But, truth be told, when our customers get hit with ransomware, they’re thankful that we’re too busy being focused on defending them to worry that we’re ugly.
If there is an attack, we’ll block it—our customers don’t need to worry about or participate in that. We’re doing our job when our data scientists and security engineers shield you from the need to do raw data analysis during a time-sensitive situation. Our track record speaks for itself.
We add value by constantly improving machine learning models, lowering false-positive detection rates, and stopping attacks more often. Consider that we have under two false positives across our entire customer base in any given month—an impressive metric in contrast to other tools that emphasize visibility and visualization but which yield far higher false-positive rates.

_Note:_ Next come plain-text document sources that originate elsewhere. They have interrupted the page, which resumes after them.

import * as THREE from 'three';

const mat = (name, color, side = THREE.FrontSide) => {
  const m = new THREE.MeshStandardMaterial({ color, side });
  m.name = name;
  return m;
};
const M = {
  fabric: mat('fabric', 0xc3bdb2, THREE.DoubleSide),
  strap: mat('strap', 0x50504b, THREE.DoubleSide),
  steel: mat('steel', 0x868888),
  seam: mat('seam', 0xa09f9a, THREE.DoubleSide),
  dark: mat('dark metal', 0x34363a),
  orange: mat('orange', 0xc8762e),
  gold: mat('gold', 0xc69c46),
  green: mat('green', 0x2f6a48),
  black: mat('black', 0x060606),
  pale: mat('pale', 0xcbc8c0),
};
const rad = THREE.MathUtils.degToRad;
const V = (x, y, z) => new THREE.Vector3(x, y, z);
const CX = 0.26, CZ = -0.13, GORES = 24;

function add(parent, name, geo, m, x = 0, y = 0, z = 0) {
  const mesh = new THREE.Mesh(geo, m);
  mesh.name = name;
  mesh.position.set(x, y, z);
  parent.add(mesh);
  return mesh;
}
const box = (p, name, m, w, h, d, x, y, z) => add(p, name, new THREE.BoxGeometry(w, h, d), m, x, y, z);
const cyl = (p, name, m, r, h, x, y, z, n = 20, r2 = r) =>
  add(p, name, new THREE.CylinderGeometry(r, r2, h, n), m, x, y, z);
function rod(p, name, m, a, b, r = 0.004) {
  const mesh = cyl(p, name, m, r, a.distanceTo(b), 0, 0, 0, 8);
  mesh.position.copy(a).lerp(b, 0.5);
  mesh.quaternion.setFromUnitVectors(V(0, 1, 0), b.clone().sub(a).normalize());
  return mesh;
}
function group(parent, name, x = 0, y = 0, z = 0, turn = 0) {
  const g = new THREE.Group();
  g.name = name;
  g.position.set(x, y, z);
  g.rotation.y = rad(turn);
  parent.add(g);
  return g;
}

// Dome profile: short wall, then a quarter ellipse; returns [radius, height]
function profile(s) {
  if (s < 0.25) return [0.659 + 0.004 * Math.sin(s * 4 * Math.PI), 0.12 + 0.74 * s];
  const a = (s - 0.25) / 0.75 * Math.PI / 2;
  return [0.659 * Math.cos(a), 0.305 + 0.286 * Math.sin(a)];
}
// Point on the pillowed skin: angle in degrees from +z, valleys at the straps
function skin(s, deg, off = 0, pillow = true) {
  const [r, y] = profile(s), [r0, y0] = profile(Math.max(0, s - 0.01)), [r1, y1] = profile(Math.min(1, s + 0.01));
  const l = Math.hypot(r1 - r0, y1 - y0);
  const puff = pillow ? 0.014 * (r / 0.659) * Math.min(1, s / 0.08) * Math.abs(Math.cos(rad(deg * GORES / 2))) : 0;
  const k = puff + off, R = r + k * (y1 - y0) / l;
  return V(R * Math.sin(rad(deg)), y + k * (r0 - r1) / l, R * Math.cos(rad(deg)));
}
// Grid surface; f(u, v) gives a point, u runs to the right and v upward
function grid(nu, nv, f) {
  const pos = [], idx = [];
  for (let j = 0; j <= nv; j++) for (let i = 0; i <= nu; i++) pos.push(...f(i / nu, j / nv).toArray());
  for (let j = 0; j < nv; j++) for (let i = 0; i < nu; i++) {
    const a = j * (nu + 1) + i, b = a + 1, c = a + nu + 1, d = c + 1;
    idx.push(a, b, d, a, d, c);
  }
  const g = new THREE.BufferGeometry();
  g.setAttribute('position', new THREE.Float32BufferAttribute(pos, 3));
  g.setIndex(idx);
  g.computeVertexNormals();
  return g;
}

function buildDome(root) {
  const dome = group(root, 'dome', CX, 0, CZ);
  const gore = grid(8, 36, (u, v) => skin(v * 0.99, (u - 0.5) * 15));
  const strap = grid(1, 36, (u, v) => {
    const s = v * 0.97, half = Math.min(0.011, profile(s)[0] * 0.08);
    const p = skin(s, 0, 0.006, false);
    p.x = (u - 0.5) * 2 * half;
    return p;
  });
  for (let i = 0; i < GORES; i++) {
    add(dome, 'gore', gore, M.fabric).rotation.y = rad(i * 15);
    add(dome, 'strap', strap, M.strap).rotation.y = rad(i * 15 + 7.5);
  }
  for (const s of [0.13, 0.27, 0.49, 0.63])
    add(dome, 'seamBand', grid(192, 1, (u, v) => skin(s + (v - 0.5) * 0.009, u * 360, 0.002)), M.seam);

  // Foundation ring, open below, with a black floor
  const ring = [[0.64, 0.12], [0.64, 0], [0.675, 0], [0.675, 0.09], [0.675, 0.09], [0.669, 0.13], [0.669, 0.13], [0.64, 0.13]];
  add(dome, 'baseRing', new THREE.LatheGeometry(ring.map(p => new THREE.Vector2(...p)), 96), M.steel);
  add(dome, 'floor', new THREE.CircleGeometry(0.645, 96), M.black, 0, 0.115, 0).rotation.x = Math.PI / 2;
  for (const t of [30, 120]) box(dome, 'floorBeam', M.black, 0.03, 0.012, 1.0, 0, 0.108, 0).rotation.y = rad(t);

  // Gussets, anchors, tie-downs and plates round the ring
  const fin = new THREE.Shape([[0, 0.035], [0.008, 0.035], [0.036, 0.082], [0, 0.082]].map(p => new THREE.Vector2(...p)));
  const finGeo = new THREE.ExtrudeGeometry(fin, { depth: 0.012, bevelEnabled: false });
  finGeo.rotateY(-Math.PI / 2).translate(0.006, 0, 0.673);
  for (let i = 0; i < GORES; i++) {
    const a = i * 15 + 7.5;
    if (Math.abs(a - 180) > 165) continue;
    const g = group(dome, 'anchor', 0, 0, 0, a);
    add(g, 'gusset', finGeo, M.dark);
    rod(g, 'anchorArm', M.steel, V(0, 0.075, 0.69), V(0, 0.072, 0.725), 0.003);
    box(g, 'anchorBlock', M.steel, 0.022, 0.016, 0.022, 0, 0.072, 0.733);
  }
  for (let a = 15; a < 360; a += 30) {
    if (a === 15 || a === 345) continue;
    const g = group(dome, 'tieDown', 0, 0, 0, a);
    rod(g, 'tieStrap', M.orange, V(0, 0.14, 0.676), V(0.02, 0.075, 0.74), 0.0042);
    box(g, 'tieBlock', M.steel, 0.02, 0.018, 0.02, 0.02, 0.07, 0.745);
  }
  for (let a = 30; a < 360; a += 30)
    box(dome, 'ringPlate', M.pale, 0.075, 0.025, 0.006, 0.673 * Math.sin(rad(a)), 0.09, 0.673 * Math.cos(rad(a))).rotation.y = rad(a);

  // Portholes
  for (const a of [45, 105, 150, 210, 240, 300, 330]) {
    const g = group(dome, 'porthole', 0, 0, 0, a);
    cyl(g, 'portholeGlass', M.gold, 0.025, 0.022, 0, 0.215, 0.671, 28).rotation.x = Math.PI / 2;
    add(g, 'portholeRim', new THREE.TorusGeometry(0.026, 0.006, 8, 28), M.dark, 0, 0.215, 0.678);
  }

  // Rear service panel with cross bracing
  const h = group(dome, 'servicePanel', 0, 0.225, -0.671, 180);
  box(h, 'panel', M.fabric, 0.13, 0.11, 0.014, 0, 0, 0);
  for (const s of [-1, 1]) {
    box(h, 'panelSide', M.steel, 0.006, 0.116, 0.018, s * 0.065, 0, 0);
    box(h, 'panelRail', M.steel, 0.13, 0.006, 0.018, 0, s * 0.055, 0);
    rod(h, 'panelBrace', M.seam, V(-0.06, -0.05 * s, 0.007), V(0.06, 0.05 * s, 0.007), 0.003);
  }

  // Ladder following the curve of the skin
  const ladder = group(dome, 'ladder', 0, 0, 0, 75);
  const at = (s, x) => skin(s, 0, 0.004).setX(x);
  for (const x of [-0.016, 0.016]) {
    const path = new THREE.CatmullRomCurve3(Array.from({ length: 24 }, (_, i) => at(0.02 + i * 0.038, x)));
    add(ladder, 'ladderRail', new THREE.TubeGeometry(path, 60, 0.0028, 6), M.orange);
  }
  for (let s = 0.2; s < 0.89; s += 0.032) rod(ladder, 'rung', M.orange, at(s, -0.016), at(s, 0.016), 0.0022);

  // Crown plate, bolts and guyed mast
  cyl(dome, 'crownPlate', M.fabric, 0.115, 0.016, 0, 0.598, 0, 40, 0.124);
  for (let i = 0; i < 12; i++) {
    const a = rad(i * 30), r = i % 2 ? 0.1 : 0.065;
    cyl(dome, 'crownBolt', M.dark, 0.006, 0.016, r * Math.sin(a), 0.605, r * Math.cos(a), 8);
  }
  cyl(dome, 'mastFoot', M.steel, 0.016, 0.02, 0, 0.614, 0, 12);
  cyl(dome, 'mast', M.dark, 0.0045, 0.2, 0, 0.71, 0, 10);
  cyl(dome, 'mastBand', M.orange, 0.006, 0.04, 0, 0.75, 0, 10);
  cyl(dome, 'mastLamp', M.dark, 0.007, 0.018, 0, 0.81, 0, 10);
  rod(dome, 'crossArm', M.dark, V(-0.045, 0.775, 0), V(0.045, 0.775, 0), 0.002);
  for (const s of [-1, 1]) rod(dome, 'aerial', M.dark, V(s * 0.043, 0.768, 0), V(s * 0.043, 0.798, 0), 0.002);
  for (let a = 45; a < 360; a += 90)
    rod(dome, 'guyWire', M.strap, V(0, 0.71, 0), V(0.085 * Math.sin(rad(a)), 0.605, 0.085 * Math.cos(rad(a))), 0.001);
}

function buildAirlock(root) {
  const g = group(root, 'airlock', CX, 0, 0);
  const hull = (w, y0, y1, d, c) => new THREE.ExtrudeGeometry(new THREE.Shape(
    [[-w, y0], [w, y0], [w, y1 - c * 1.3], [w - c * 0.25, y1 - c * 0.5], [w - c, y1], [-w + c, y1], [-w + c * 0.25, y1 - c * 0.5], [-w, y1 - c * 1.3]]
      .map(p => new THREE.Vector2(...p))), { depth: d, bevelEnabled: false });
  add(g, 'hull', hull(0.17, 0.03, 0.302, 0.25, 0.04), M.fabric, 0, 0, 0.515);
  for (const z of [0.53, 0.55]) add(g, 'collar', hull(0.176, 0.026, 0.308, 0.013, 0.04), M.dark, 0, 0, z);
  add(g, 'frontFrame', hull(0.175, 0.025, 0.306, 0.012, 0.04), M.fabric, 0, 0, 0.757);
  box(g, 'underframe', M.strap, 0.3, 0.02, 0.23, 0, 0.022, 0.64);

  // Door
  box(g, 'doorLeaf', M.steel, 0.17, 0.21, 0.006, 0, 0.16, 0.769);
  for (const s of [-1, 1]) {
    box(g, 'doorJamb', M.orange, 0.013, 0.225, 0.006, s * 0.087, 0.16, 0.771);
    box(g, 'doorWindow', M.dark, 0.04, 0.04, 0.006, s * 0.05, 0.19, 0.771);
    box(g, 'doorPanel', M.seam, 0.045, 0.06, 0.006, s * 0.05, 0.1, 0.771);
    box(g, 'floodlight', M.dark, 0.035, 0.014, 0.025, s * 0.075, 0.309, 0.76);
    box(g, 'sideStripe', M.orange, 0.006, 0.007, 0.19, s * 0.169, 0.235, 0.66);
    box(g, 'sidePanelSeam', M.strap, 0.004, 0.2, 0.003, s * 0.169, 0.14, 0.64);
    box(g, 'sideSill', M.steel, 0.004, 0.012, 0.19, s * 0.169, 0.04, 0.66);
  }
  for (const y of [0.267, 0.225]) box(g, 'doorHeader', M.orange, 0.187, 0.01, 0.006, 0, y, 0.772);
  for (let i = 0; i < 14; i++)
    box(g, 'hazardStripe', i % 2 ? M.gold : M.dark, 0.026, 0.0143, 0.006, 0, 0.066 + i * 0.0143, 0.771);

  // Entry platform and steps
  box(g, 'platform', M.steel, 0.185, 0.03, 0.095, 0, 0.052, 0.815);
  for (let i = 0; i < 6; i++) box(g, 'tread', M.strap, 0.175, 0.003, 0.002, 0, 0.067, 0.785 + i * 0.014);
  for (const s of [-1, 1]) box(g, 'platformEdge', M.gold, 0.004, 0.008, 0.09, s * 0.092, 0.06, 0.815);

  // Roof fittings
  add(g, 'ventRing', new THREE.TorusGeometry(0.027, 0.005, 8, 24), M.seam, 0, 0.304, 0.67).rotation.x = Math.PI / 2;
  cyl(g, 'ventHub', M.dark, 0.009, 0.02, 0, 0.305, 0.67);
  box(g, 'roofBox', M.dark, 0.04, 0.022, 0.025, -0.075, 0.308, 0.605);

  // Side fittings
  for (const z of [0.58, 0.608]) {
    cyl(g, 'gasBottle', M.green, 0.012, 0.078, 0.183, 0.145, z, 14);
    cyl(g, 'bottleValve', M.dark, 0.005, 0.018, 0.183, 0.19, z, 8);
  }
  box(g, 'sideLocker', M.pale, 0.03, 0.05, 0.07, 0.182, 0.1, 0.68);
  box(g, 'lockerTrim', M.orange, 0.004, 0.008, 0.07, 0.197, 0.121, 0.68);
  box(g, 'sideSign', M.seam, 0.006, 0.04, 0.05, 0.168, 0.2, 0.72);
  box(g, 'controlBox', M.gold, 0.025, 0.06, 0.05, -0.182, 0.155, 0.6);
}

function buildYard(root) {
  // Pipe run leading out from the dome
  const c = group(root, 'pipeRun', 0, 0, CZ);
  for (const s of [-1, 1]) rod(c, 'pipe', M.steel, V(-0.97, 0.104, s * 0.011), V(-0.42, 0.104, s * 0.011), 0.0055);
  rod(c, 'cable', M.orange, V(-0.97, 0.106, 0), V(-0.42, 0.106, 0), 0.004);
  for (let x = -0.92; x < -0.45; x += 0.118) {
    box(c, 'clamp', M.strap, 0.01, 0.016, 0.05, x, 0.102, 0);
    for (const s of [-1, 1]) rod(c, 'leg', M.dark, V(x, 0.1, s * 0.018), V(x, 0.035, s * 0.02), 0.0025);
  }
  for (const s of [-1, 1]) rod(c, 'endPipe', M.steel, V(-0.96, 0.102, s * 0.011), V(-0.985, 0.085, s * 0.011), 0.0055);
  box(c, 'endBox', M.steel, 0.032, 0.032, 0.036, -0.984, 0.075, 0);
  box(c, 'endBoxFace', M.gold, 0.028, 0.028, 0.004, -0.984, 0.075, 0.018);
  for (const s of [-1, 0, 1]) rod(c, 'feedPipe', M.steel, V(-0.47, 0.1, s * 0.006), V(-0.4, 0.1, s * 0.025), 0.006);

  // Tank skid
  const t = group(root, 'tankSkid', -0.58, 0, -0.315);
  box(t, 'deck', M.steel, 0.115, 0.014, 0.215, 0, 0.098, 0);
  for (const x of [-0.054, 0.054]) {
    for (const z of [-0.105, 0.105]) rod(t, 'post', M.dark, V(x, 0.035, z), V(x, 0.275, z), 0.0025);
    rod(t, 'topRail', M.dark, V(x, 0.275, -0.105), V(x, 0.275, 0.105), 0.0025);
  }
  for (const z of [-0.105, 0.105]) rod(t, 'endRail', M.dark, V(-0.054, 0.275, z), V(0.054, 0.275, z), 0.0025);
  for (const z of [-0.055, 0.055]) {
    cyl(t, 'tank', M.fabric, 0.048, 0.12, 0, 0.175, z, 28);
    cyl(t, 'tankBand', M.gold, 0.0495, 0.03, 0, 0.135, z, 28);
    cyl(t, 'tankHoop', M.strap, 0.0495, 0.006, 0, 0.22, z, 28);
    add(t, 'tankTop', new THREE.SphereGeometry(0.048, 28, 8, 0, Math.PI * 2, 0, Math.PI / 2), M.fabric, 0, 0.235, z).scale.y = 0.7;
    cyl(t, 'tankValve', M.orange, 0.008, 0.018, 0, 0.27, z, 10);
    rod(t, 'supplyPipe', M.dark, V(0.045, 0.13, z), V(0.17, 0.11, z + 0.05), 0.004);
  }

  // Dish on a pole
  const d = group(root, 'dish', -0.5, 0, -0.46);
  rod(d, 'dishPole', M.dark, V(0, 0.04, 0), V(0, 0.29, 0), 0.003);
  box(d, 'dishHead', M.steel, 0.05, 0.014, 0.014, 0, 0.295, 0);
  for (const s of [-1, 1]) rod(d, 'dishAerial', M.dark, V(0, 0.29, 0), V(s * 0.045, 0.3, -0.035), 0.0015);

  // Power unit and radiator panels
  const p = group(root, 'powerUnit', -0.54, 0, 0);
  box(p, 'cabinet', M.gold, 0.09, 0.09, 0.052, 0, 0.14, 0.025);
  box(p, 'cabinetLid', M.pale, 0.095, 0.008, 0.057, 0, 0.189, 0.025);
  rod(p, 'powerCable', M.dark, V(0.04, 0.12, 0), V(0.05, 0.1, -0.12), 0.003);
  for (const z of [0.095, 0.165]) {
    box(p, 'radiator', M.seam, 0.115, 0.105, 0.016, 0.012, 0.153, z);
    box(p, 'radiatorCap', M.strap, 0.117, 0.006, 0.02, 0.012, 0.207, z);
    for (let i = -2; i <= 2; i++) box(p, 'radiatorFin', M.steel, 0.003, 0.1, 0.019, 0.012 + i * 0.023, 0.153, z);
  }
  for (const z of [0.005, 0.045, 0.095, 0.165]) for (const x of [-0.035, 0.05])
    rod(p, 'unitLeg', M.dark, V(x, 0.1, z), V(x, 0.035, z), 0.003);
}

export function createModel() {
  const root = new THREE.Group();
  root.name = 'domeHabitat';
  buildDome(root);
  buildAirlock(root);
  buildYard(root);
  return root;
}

Something competitors can’t say about their products or service.
Where we do need our customers to focus is on hardening their systems against attack. That’s where we are prescriptive and specific about the IT changes that our customers are well-equipped to make. With this combined focus—us on the attacks and customers on the systems—we can ensure higher velocity to improve security and make systems more resilient so you withstand the next cyberattack.
If anything does evade the machine learning or the threat hunter, it can’t get far because of the way we’ve helped you set up your network. When you talk to organizations who’ve been hit by cyberattacks, they know that the IT hygiene advice we give is invaluable to stopping the spread. We know our formula is effective – we can block attacks at the source and in progress, and contain their spread. So don’t waste your time by falling in love with a shiny box with a pretty interface that leaves you vulnerable in the end.
But you don’t have to take our word for it. Check out our white paper on how you can harden your cloud and read case studies from some of our clients to see the proof for yourself.
Topic: Cybersecurity Industry